Stuart first got involved in the Canadian legislative arena in 1961, when he attended a conference of the superintendents of insurance (similar to insurance commissioners in the United States) in Toronto and discovered that attendees made up the "Who's Who" of the Canadian insurance community. Stuart recalls his first meeting, where everyone looked at "the interloper's leery eyes" and asked about his credentials. But this initial dismissal did not stop him from promoting the risk management profession. After attending conferences and building relationships with regulators and insurance company heads over several years, Stuart gradually earned their respect.
In addition to his legislative activities, Stuart's enthusiastic leadership carried over to many other RIMS-related activities. For example, before formal classes for the Canadian Risk Management (CRM) designation were available, Stuart hosted study groups in Canada Packers' offices. Evidence of his teaching skills can be seen in the number of protégés who have carved successful careers in the field after time spent with him, including Tony Bridger, past president of RIMS and director of risk management for the Bank of Montreal; and Brian Doyle, senior manager, corporate risk finance, at Northern Telecom Limited.

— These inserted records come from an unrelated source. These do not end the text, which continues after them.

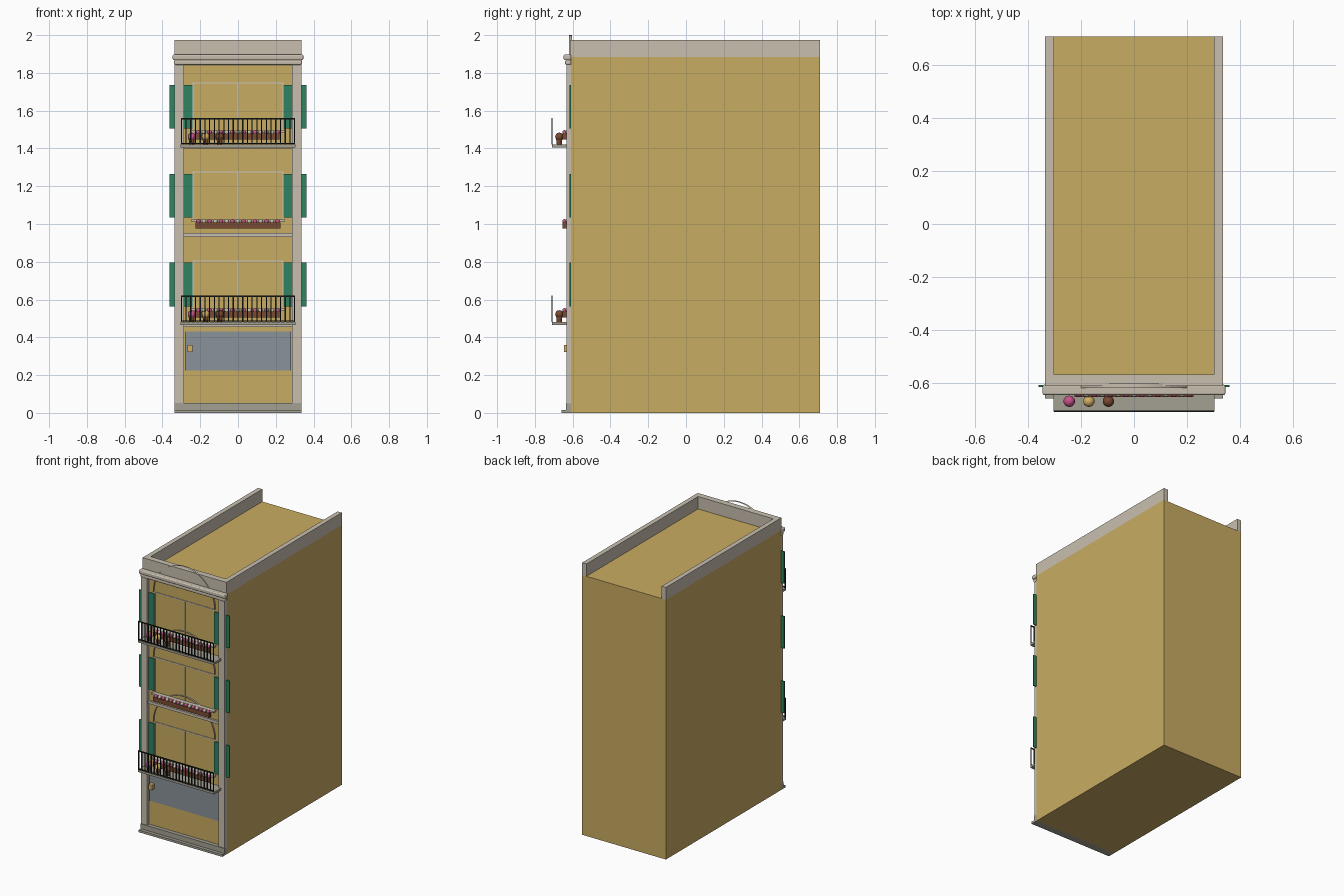
import bpy, bmesh, math
from mathutils import Matrix, Vector

cube = bpy.data.objects.get("Cube")
if cube:
    bpy.data.objects.remove(cube, do_unlink=True)


def material(name, rgb):
    lin = [(c / 255 / 12.92) if c < 11 else ((c / 255 + 0.055) / 1.055) ** 2.4 for c in rgb]
    m = bpy.data.materials.new(name)
    m.use_nodes = True
    m.diffuse_color = (*lin, 1)
    m.node_tree.nodes["Principled BSDF"].inputs["Base Color"].default_value = (*lin, 1)
    return m


WALL = material("ochre wall", (201, 172, 98))
STONE = material("pale stone", (200, 191, 175))
GREY = material("grey stone", (164, 160, 146))
GREEN = material("shutter green", (46, 131, 98))
BLUE = material("blue grey door", (139, 147, 154))
BROWN = material("terracotta brown", (122, 75, 50))
PINK = material("pink flower", (200, 82, 140))
IRON = material("black iron", (28, 30, 30))
FRAME = material("window frame", (205, 203, 198))
GOLD = material("brass", (212, 176, 100))


def finish(name, bm, mat, smooth=False):
    me = bpy.data.meshes.new(name)
    bm.to_mesh(me)
    bm.free()
    me.materials.append(mat)
    for p in me.polygons:
        p.use_smooth = smooth
    ob = bpy.data.objects.new(name, me)
    bpy.context.collection.objects.link(ob)
    return ob


def add_box(bm, x, y, z):
    size = Vector((x[1] - x[0], y[1] - y[0], z[1] - z[0]))
    mid = Vector((sum(x), sum(y), sum(z))) / 2
    bmesh.ops.create_cube(bm, size=1, matrix=Matrix.Translation(mid) @ Matrix.Diagonal((*size, 1)))


def boxes(name, mat, *parts):
    bm = bmesh.new()
    for part in parts:
        add_box(bm, *part)
    return finish(name, bm, mat)


def both(x0, x1, y, z):
    """The same box on the right and left sides."""
    return ((x0, x1), y, z), ((-x1, -x0), y, z)


def balls(name, mat, centres, r):
    bm = bmesh.new()
    for c in centres:
        bmesh.ops.create_icosphere(bm, subdivisions=2, radius=r, matrix=Matrix.Translation(c))
    return finish(name, bm, mat, True)


FRONT = -0.608
W = 0.336
ROOF = 1.885

# Main block and roof parapet, open at the back
boxes("building_body", WALL, ((-W, W), (FRONT, 0.71), (0, ROOF)))
boxes("parapet", STONE,
      *both(0.302, W, (-0.57, 0.71), (ROOF, 1.975)),
      ((-W, W), (-0.614, -0.57), (ROOF, 1.975)))

# Facade trim
boxes("corner_pilasters", STONE, *both(0.287, W, (-0.632, FRONT), (0.05, 1.845)))
boxes("base_moulding", GREY,
      ((-W, W), (-0.66, FRONT), (0, 0.016)),
      ((-W, W), (-0.636, FRONT), (0.016, 0.052)))
boxes("floor_bands", STONE, *[((-0.287, 0.287), (-0.622, FRONT), (z, z + 0.02))
                              for z in (0.455, 0.932, 1.4)])
for name, w, y, z in (("cornice_lower", 0.339, -0.64, (1.843, 1.868)),
                      ("cornice_upper", 0.346, -0.648, (1.868, 1.897))):
    ob = boxes(name, STONE, ((-w, w), (y, FRONT), z))
    mod = ob.modifiers.new("rounded", "BEVEL")
    mod.width, mod.segments = 0.008, 3

# Garage door with dark jambs and a brass lock plate
boxes("garage_door", BLUE, ((-0.28, 0.28), (-0.612, FRONT), (0.225, 0.43)))
boxes("door_jambs", IRON, *both(0.277, 0.281, (-0.615, FRONT), (0.225, 0.43)))
boxes("door_lock", GOLD, ((-0.268, -0.24), (-0.645, FRONT), (0.323, 0.36)))


def arch(name, cz, r=0.247, steps=24):
    """Thin curved strip over a window."""
    bm = bmesh.new()
    rows = []
    for i in range(steps + 1):
        a = math.pi * i / steps
        rows.append([bm.verts.new((r * math.cos(a), y, cz + r * math.sin(a)))
                     for y in (-0.62, -0.604)])
    for (a, b), (c, d) in zip(rows, rows[1:]):
        bm.faces.new((a, b, d, c))
    finish(name, bm, STONE, True)


def window(label, top):
    bottom = top - 0.255
    y = (-0.612, FRONT)
    t = 0.006
    boxes(label + "_window_frame", FRAME,
          *both(0.236, 0.242, y, (bottom, top)),
          ((-0.242, 0.242), y, (top - t, top)),
          ((-t / 2, t / 2), y, (bottom, top)))
    boxes(label + "_sill", STONE, ((-0.25, 0.25), (-0.638, FRONT), (bottom - 0.012, bottom)))
    boxes(label + "_shutters", GREEN,
          *both(0.241, 0.362, (-0.617, -0.609), (top - 0.245, top - 0.013)))
    arch(label + "_arch", top + 0.003)
    # Planted window box
    lid = bottom - 0.015
    boxes(label + "_flower_box", BROWN, ((-0.226, 0.226), (-0.654, -0.63), (lid - 0.033, lid)))
    spots = [(-0.21 + 0.42 * i / 14, -0.643, lid + 0.005) for i in range(15)]
    balls(label + "_pink_flowers", PINK, spots[::2], 0.012)
    balls(label + "_pale_flowers", STONE, spots[1::2], 0.012)


def balcony(label, z):
    boxes(label + "_balcony_floor", GREY, ((-0.305, 0.305), (-0.71, FRONT), (z - 0.016, z)))
    # Iron railing
    y = (-0.712, -0.706)
    n = 24
    bars = [-0.3 + 0.6 * i / n for i in range(n + 1)]
    boxes(label + "_railing", IRON,
          *[((x - 0.003, x + 0.003), y, (z, z + 0.138)) for x in bars],
          ((-0.303, 0.303), y, (z + 0.134, z + 0.141)),
          ((-0.303, 0.303), y, (z + 0.004, z + 0.01)))
    # Potted plants
    for name, mat, x in (("pink", PINK, -0.245), ("yellow", GOLD, -0.171), ("brown", BROWN, -0.097)):
        bm = bmesh.new()
        bmesh.ops.create_cone(bm, cap_ends=True, segments=12, radius1=0.013, radius2=0.017,
                              depth=0.035, matrix=Matrix.Translation((x, -0.671, z + 0.0175)))
        finish(f"{label}_{name}_pot", bm, BROWN)
        balls(f"{label}_{name}_plant", mat, [(x, -0.671, z + 0.042)], 0.022)


for label, top in (("lower", 0.808), ("middle", 1.279), ("upper", 1.75)):
    window(label, top)
balcony("lower", 0.48)
balcony("upper", 1.42)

After Stuart retired from Canada Packers in 1978, he assumed the position of coordinator of RIMS' Canadian activities in 1979, a position he held for four years. During this time, the society doubled its number of Canadian chapters from five to ten. Proud of his involvement, Stuart says he found the job "very challenging." Described as the driving force behind RIMSCAN, the newsletter of the RIMS Canadian chapters, he firmly believed Canadians needed a report on Canadian-specific news. He also supported partnerships with Canadian trade magazines and contributed numerous articles on risk management trends and practices.
Stuart is no stranger to awards. He received the Richard Bland Award, given to a deputy RIMS member who has made a significant contribution in the regulatory or legislative area, the first time it was offered, at the 1973 RIMS conference in Atlanta. And the Donald M. Stuart Award was created by the Ontario chapter in 1979, initially to honor Stuart for his contributions to risk management in Canada, and then bestowed to other Canadian risk managers in recognition of outstanding contributions to the community. Although he is retired from the industry and RIMS, with this latest tribute, the Goodell Award, Stuart is honored "to have people think this much of me to grant me the award."